There were no major fires for the first 20 years of Mesa, as houses and buildings were built far apart from one another.
As Main Street became more developed, structures were built closer together, making for dangerous times.
The first major fire in Mesa was in October 1898, destroying grocery and furniture stores. A thick brick wall saved Main Street from being totally engulfed in flames. As the city grew, fires occurred more often, dictating the need for an organized fire department.
The first (unofficial) fire chief in Mesa was William Austin Burton, who was also the local constable and mortician. Burton was credited with building the first fire department.
Mesa’s official fire department was created in 1919. Jack Sullivan was the first paid fire chief. By 1929, Mesa had 25 alarm boxes installed around the city and a steel water tank to supply the fire hydrants. By 1940, there were two full-time firefighters, a fire chief, an assistant chief, and 14 volunteer firefighters.
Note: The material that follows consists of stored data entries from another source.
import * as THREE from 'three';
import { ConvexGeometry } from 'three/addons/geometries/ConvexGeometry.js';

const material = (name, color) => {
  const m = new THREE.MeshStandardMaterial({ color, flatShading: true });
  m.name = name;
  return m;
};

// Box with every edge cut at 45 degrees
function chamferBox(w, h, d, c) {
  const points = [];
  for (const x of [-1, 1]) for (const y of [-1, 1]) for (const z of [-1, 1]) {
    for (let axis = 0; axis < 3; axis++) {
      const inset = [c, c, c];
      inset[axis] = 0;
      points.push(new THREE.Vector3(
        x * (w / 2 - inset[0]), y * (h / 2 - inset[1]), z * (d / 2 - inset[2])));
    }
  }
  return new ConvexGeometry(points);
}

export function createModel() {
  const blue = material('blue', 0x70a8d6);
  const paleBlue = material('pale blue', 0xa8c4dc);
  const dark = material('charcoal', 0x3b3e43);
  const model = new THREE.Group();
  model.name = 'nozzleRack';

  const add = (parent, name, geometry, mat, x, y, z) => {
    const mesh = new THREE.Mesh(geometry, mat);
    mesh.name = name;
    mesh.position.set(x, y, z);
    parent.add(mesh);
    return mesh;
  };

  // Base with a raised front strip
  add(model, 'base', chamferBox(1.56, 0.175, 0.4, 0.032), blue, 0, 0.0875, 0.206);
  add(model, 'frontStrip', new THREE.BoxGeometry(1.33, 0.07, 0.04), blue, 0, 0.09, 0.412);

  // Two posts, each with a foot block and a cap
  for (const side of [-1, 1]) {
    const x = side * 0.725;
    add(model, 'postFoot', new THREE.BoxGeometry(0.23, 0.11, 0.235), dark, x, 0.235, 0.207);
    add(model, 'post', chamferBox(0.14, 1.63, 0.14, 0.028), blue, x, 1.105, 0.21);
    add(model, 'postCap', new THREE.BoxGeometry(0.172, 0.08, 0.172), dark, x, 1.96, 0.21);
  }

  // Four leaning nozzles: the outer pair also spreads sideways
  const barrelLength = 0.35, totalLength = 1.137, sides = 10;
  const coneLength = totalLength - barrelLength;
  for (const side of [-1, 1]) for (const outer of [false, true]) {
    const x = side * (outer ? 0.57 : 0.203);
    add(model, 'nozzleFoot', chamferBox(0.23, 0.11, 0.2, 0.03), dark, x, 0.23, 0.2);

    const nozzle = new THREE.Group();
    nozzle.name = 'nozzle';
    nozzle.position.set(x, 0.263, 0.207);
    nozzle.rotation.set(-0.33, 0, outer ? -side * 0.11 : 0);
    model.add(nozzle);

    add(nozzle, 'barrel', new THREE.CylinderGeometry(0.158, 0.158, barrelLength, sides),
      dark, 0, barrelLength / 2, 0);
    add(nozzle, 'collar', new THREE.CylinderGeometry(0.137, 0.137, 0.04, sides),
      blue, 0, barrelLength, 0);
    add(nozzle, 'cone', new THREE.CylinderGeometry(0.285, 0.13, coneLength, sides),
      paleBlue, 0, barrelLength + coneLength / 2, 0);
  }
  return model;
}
Now known as Mesa Fire and Medical Department, it boasts 427 sworn personnel and 113 civilian personnel. There are 25 stations and 24 fire engines in Mesa.